However, the study co-authored by Ruben argued that lower courts have used the ruling to uphold strong Second Amendment challenges and deny those with weaker legal arguments. In all, 60% of the decisions reviewed by the study quoted the portion of the decision written by Supreme Court Associate Justice Antonin Scalia that said the Second Amendment right "is not unlimited."

Craftsman Veetek Witkowski holding a newly assembled AR-15 rifle at the Stag Arms company in New Britain, Conn., in 2013 A ruling released on April 6, 2018, by a federal judge in Boston, dismissed a lawsuit challenging Massachusetts' ban on assault weapons and large-capacity magazines, stating that assault weapons are beyond the scope of the Second Amendment right to "bear arms."
Craftsman Veetek Witkowski holding a newly assembled AR-15 rifle at the Stag Arms company in New Britain, Conn., in 2013 A ruling released on April 6, 2018, by a federal judge in Boston, dismissed a lawsuit challenging Massachusetts' ban on assault weapons and large-capacity magazines, stating that assault weapons are beyond the scope of the Second Amendment right to "bear arms."

One gun rights legal group, the Second Amendment Law Center, hopes the case now awaiting a Supreme Court decision – the challenge to New York’s requirement that people seeking to carry concealed handguns outside their home show good cause – will include a framework that spells out how pending and future such cases must be handled by courts.

If that happens, "it will be a lot harder for courts to let their biases influence their decisions by applying the wrong standard of review," said C.D. Michel, who is the group's president and senior legal counsel, as well as president of the California Rifle and Pistol Association.

However, a Supreme Court ruling that requires courts to hold stricter reviews of Second Amendment challenges could rule out evidence that a given restriction provides benefits, such as fewer incidents of shootings, said Josh Horwitz, executive director of The Educational Fund to Stop Gun Violence. That means federal courts would be more likely to rule that firearms restrictions violate the Second Amendment.
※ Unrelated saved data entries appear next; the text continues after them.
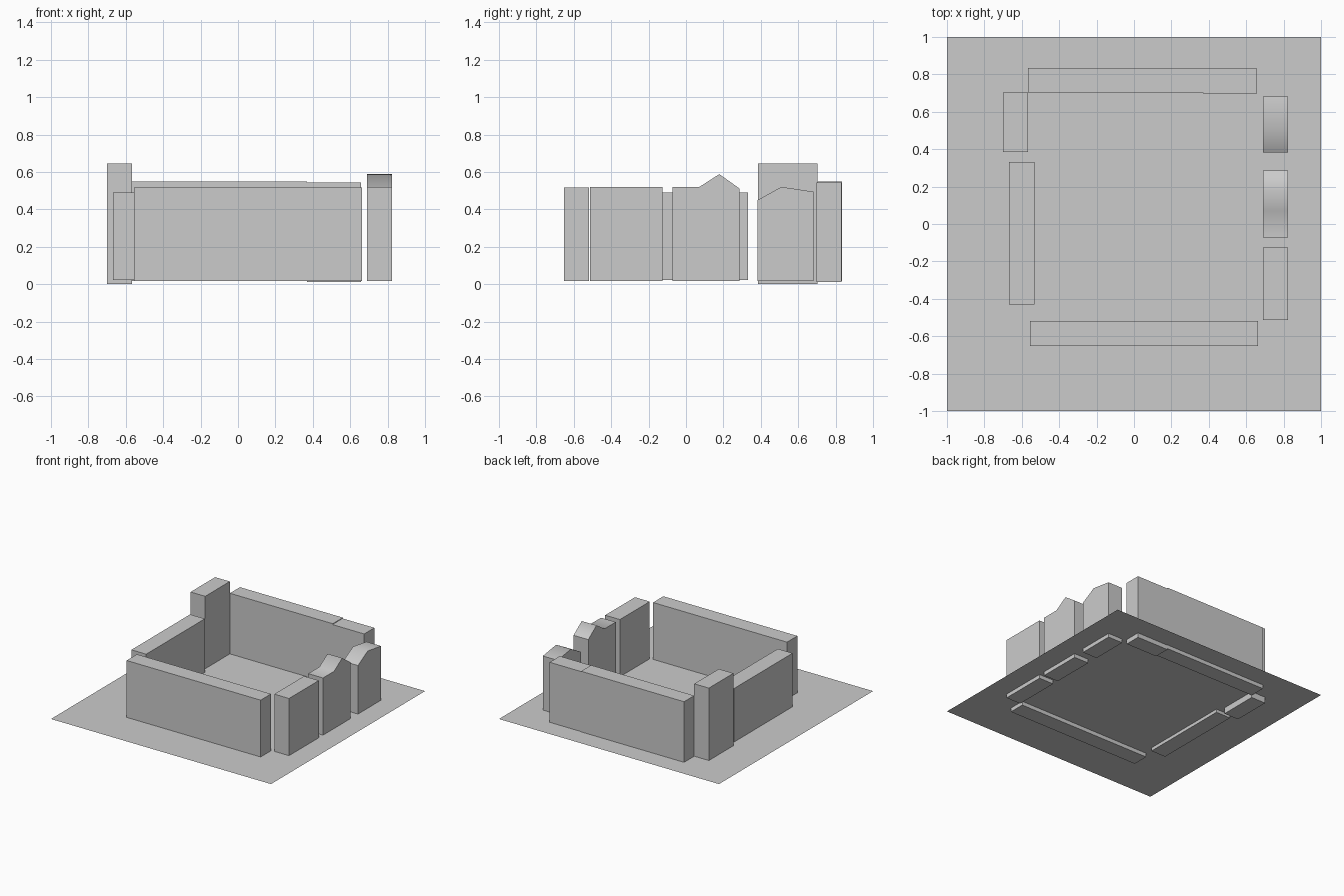
import bpy
import bmesh

if "Cube" in bpy.data.objects:
    bpy.data.objects.remove(bpy.data.objects["Cube"])


def make_object(name, bm):
    bmesh.ops.recalc_face_normals(bm, faces=bm.faces[:])
    mesh = bpy.data.meshes.new(name)
    bm.to_mesh(mesh)
    bm.free()
    obj = bpy.data.objects.new(name, mesh)
    bpy.context.collection.objects.link(obj)
    return obj


def wall(name, x, y, bottom, top):
    """Wall block: a (y, z) top profile is extruded along x."""
    if not isinstance(top, list):
        top = [(y[0], top), (y[1], top)]
    profile = [(y[1], bottom), (y[0], bottom)] + top
    bm = bmesh.new()
    face = bm.faces.new([bm.verts.new((x[0], py, pz)) for py, pz in profile])
    ext = bmesh.ops.extrude_face_region(bm, geom=[face])
    moved = [v for v in ext["geom"] if isinstance(v, bmesh.types.BMVert)]
    bmesh.ops.translate(bm, verts=moved, vec=(x[1] - x[0], 0, 0))
    bmesh.ops.recalc_face_normals(bm, faces=bm.faces[:])
    # only the broken, sloping tops are shaded smooth
    if len(top) > 2:
        for f in bm.faces:
            f.smooth = f.normal.z > 0.3
    return make_object(name, bm)


# Ground sheet; the walls are sunk slightly through it
bm = bmesh.new()
bmesh.ops.create_grid(bm, x_segments=1, y_segments=1, size=1.0)
ground = make_object("ground_sheet", bm)
ground.location.z = 0.05

# Front, left and back walls
wall("front_wall", (-0.555, 0.663), (-0.653, -0.519), 0.018, 0.517)
wall("left_wall", (-0.667, -0.533), (-0.431, 0.331), 0.023, 0.49)
wall("tall_corner_block", (-0.70, -0.567), (0.384, 0.703), 0.0, 0.645)
wall("back_wall", (-0.567, 0.369), (0.704, 0.835), 0.018, 0.548)
wall("back_wall_end", (0.369, 0.658), (0.699, 0.831), 0.012, 0.543)

# Right side: one plain block and two with broken tops
right_x = (0.689, 0.823)
wall("right_block_plain", right_x, (-0.513, -0.126), 0.018, 0.52)
wall("right_block_peaked", right_x, (-0.072, 0.285), 0.018,
     [(-0.072, 0.52), (0.072, 0.52), (0.178, 0.588), (0.285, 0.512)])
wall("right_block_sloped", right_x, (0.382, 0.683), 0.018,
     [(0.382, 0.449), (0.51, 0.52), (0.683, 0.494)])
Courts should be permitted to "consider evidence that the restrictions work, from a public health perspective," said Horwitz.

This article originally appeared on USA TODAY: Gun rights groups' lawsuits seek stronger Second Amendment protection